### [Exercise directions]
What is needed is an exact copy of the records, with the images left out.

Data entries
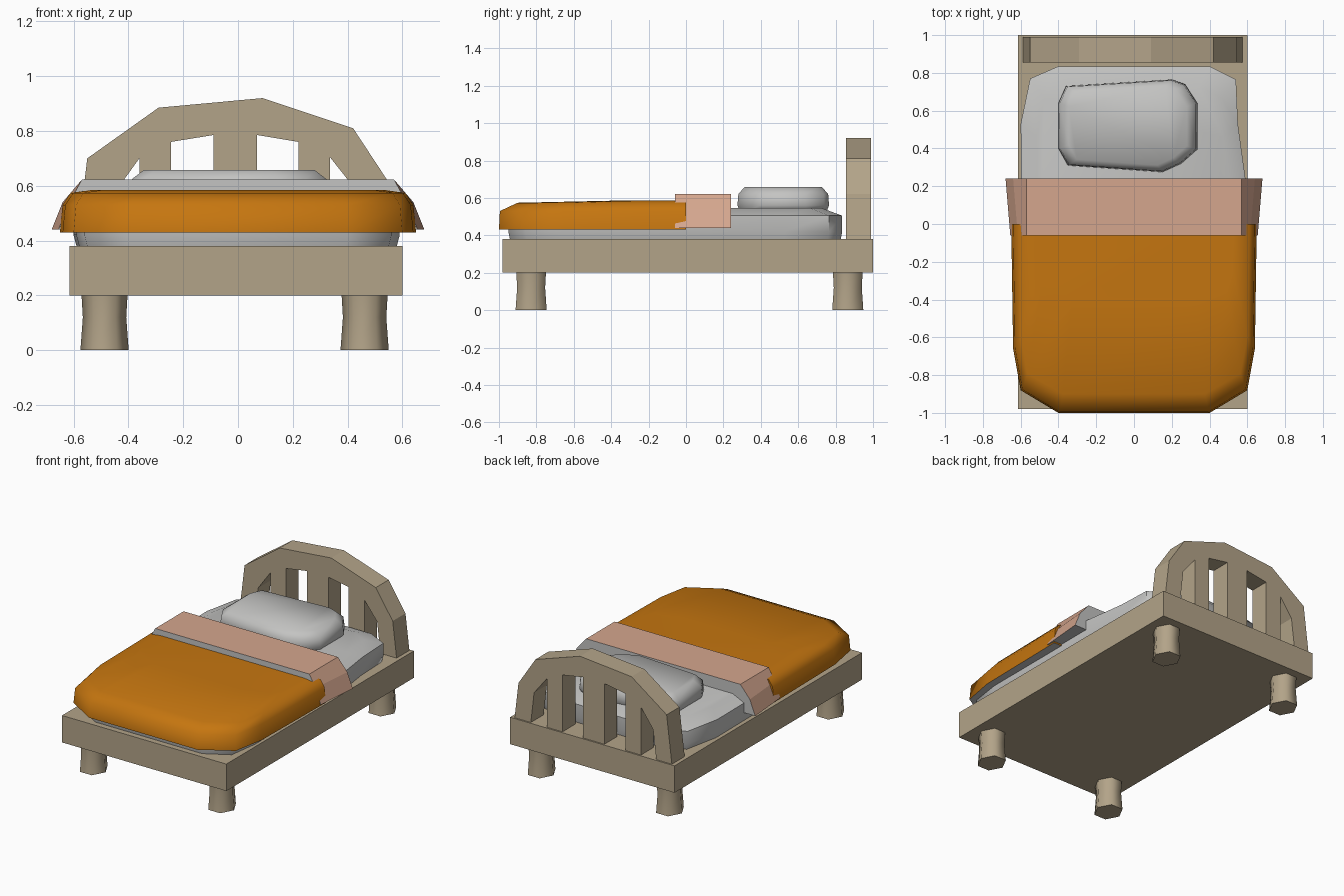
import bpy, bmesh, math

old = bpy.data.objects.get("Cube")
if old:
    bpy.data.objects.remove(old, do_unlink=True)


def material(name, rgb):
    m = bpy.data.materials.new(name)
    m.use_nodes = True
    m.diffuse_color = (*rgb, 1)
    m.node_tree.nodes["Principled BSDF"].inputs["Base Color"].default_value = (*rgb, 1)
    return m


wood = material("wood", (0.45, 0.37, 0.25))
linen = material("linen", (0.55, 0.55, 0.54))
orange = material("orange", (0.56, 0.18, 0.005))
pink = material("pink", (0.66, 0.38, 0.27))


def loft(name, rings, mats, smooth=None, rule=None):
    """Closed solid through rings of equal point count."""
    bm = bmesh.new()
    loops = [[bm.verts.new(p) for p in r] for r in rings]
    n = len(loops[0])
    for a, b in zip(loops, loops[1:]):
        for i in range(n):
            j = (i + 1) % n
            bm.faces.new((a[i], a[j], b[j], b[i]))
    bm.faces.new(loops[0][::-1])
    bm.faces.new(loops[-1])
    bmesh.ops.recalc_face_normals(bm, faces=bm.faces)
    if rule:
        for f in bm.faces:
            f.material_index = rule(f)
    me = bpy.data.meshes.new(name)
    bm.to_mesh(me)
    bm.free()
    for m in mats:
        me.materials.append(m)
    if smooth:
        me.shade_smooth()
        me.set_sharp_from_angle(angle=math.radians(smooth))
    ob = bpy.data.objects.new(name, me)
    bpy.context.collection.objects.link(ob)
    return ob


def level(outline, z, sx=1.0, sy=1.0, cx=0.0, cy=0.0):
    """Outline at height z, scaled about (cx, cy)."""
    return [(cx + (x - cx) * sx, cy + (y - cy) * sy, z) for x, y in outline]


def extrude_y(profile, y0, y1):
    return [[(x, y, z) for x, z in profile] for y in (y0, y1)]


# Bed frame
base = [(-0.615, -0.98), (0.60, -0.98), (0.60, 1.0), (-0.615, 1.0)]
loft("bed_frame", [level(base, 0.20), level(base, 0.38)], [wood])

# Six-sided legs with a slight waist
for side, x in (("right", -0.487), ("left", 0.462)):
    for end, y in (("front", -0.828), ("back", 0.865)):
        hexagon = [(x + 0.088 * math.cos(k * math.pi / 3),
                    y + 0.096 * math.sin(k * math.pi / 3)) for k in range(6)]
        rings = [level(hexagon, z, s, s, x, y)
                 for z, s in ((0, 1), (0.12, 0.9), (0.21, 0.96))]
        loft(f"{end}_{side}_leg", rings, [wood], 70)

# Arched headboard, one comb-shaped profile with four openings
arch = [(-0.59, 0.37), (-0.55, 0.70), (-0.29, 0.885), (0.09, 0.92),
        (0.42, 0.81), (0.545, 0.62), (0.575, 0.37)]
openings = [
    [(0.455, 0.37), (0.43, 0.585), (0.335, 0.705), (0.335, 0.37)],
    [(0.22, 0.37), (0.22, 0.76), (0.07, 0.785), (0.07, 0.37)],
    [(-0.09, 0.37), (-0.09, 0.785), (-0.245, 0.76), (-0.245, 0.37)],
    [(-0.36, 0.37), (-0.36, 0.70), (-0.45, 0.575), (-0.475, 0.37)],
]
loft("headboard", extrude_y(arch + sum(openings, []), 0.855, 0.99), [wood])

# Mattress
bed = [(-0.40, -0.95), (0.40, -0.95), (0.56, -0.86), (0.59, -0.65), (0.59, 0.24),
       (0.55, 0.53), (0.54, 0.765), (0.40, 0.835), (-0.40, 0.835),
       (-0.55, 0.77), (-0.60, 0.53), (-0.59, -0.65), (-0.56, -0.86)]
loft("mattress", [level(bed, 0.375, 0.98, 0.99), level(bed, 0.42),
                  level(bed, 0.505), level(bed, 0.545, 0.86, 0.87)], [linen], 60)

# Pillow
cushion = [(-0.40, 0.40), (-0.35, 0.31), (0.15, 0.275), (0.25, 0.32),
           (0.335, 0.395), (0.335, 0.64), (0.27, 0.74), (0.20, 0.765),
           (-0.36, 0.73), (-0.40, 0.64)]
loft("pillow", [level(cushion, z, s, s, -0.03, 0.52)
                for z, s in ((0.53, 0.95), (0.56, 1), (0.62, 0.98), (0.657, 0.85))],
     [linen], 60)

# Blanket, its back end tucked inside the fold
half = [(0.40, -1.0), (0.60, -0.88), (0.64, -0.66), (0.65, 0.0)]
cover = half + [(-x, y) for x, y in reversed(half)]
loft("blanket", [level(cover, 0.43), level(cover, 0.53, 0.985, 0.995),
                 level(cover, 0.574, 0.94, 0.90), level(cover, 0.585, 0.82, 0.4)],
     [orange, linen], 60, lambda f: 1 if f.normal.z < -0.9 else 0)

# Folded-over edge of the blanket, tinted outside and pale at its ends
fold_rings = []
for y, w in ((-0.06, 0.655), (0.24, 0.68)):
    side = [(w, 0.44), (w - 0.04, 0.54), (0.57, 0.622)]
    fold_rings.append([(x, y, z) for x, z in side] +
                      [(-x, y, z) for x, z in reversed(side)])
loft("blanket_fold", fold_rings, [pink, linen], None,
     lambda f: 1 if abs(f.normal.y) > 0.9 or f.normal.z < -0.8 else 0)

### [Answer section]
import bpy, bmesh, math

old = bpy.data.objects.get("Cube")
if old:
    bpy.data.objects.remove(old, do_unlink=True)


def material(name, rgb):
    m = bpy.data.materials.new(name)
    m.use_nodes = True
    m.diffuse_color = (*rgb, 1)
    m.node_tree.nodes["Principled BSDF"].inputs["Base Color"].default_value = (*rgb, 1)
    return m


wood = material("wood", (0.45, 0.37, 0.25))
linen = material("linen", (0.55, 0.55, 0.54))
orange = material("orange", (0.56, 0.18, 0.005))
pink = material("pink", (0.66, 0.38, 0.27))


def loft(name, rings, mats, smooth=None, rule=None):
    """Closed solid through rings of equal point count."""
    bm = bmesh.new()
    loops = [[bm.verts.new(p) for p in r] for r in rings]
    n = len(loops[0])
    for a, b in zip(loops, loops[1:]):
        for i in range(n):
            j = (i + 1) % n
            bm.faces.new((a[i], a[j], b[j], b[i]))
    bm.faces.new(loops[0][::-1])
    bm.faces.new(loops[-1])
    bmesh.ops.recalc_face_normals(bm, faces=bm.faces)
    if rule:
        for f in bm.faces:
            f.material_index = rule(f)
    me = bpy.data.meshes.new(name)
    bm.to_mesh(me)
    bm.free()
    for m in mats:
        me.materials.append(m)
    if smooth:
        me.shade_smooth()
        me.set_sharp_from_angle(angle=math.radians(smooth))
    ob = bpy.data.objects.new(name, me)
    bpy.context.collection.objects.link(ob)
    return ob


def level(outline, z, sx=1.0, sy=1.0, cx=0.0, cy=0.0):
    """Outline at height z, scaled about (cx, cy)."""
    return [(cx + (x - cx) * sx, cy + (y - cy) * sy, z) for x, y in outline]


def extrude_y(profile, y0, y1):
    return [[(x, y, z) for x, z in profile] for y in (y0, y1)]


# Bed frame
base = [(-0.615, -0.98), (0.60, -0.98), (0.60, 1.0), (-0.615, 1.0)]
loft("bed_frame", [level(base, 0.20), level(base, 0.38)], [wood])

# Six-sided legs with a slight waist
for side, x in (("right", -0.487), ("left", 0.462)):
    for end, y in (("front", -0.828), ("back", 0.865)):
        hexagon = [(x + 0.088 * math.cos(k * math.pi / 3),
                    y + 0.096 * math.sin(k * math.pi / 3)) for k in range(6)]
        rings = [level(hexagon, z, s, s, x, y)
                 for z, s in ((0, 1), (0.12, 0.9), (0.21, 0.96))]
        loft(f"{end}_{side}_leg", rings, [wood], 70)

# Arched headboard, one comb-shaped profile with four openings
arch = [(-0.59, 0.37), (-0.55, 0.70), (-0.29, 0.885), (0.09, 0.92),
        (0.42, 0.81), (0.545, 0.62), (0.575, 0.37)]
openings = [
    [(0.455, 0.37), (0.43, 0.585), (0.335, 0.705), (0.335, 0.37)],
    [(0.22, 0.37), (0.22, 0.76), (0.07, 0.785), (0.07, 0.37)],
    [(-0.09, 0.37), (-0.09, 0.785), (-0.245, 0.76), (-0.245, 0.37)],
    [(-0.36, 0.37), (-0.36, 0.70), (-0.45, 0.575), (-0.475, 0.37)],
]
loft("headboard", extrude_y(arch + sum(openings, []), 0.855, 0.99), [wood])

# Mattress
bed = [(-0.40, -0.95), (0.40, -0.95), (0.56, -0.86), (0.59, -0.65), (0.59, 0.24),
       (0.55, 0.53), (0.54, 0.765), (0.40, 0.835), (-0.40, 0.835),
       (-0.55, 0.77), (-0.60, 0.53), (-0.59, -0.65), (-0.56, -0.86)]
loft("mattress", [level(bed, 0.375, 0.98, 0.99), level(bed, 0.42),
                  level(bed, 0.505), level(bed, 0.545, 0.86, 0.87)], [linen], 60)

# Pillow
cushion = [(-0.40, 0.40), (-0.35, 0.31), (0.15, 0.275), (0.25, 0.32),
           (0.335, 0.395), (0.335, 0.64), (0.27, 0.74), (0.20, 0.765),
           (-0.36, 0.73), (-0.40, 0.64)]
loft("pillow", [level(cushion, z, s, s, -0.03, 0.52)
                for z, s in ((0.53, 0.95), (0.56, 1), (0.62, 0.98), (0.657, 0.85))],
     [linen], 60)

# Blanket, its back end tucked inside the fold
half = [(0.40, -1.0), (0.60, -0.88), (0.64, -0.66), (0.65, 0.0)]
cover = half + [(-x, y) for x, y in reversed(half)]
loft("blanket", [level(cover, 0.43), level(cover, 0.53, 0.985, 0.995),
                 level(cover, 0.574, 0.94, 0.90), level(cover, 0.585, 0.82, 0.4)],
     [orange, linen], 60, lambda f: 1 if f.normal.z < -0.9 else 0)

# Folded-over edge of the blanket, tinted outside and pale at its ends
fold_rings = []
for y, w in ((-0.06, 0.655), (0.24, 0.68)):
    side = [(w, 0.44), (w - 0.04, 0.54), (0.57, 0.622)]
    fold_rings.append([(x, y, z) for x, z in side] +
                      [(-x, y, z) for x, z in reversed(side)])
loft("blanket_fold", fold_rings, [pink, linen], None,
     lambda f: 1 if abs(f.normal.y) > 0.9 or f.normal.z < -0.8 else 0)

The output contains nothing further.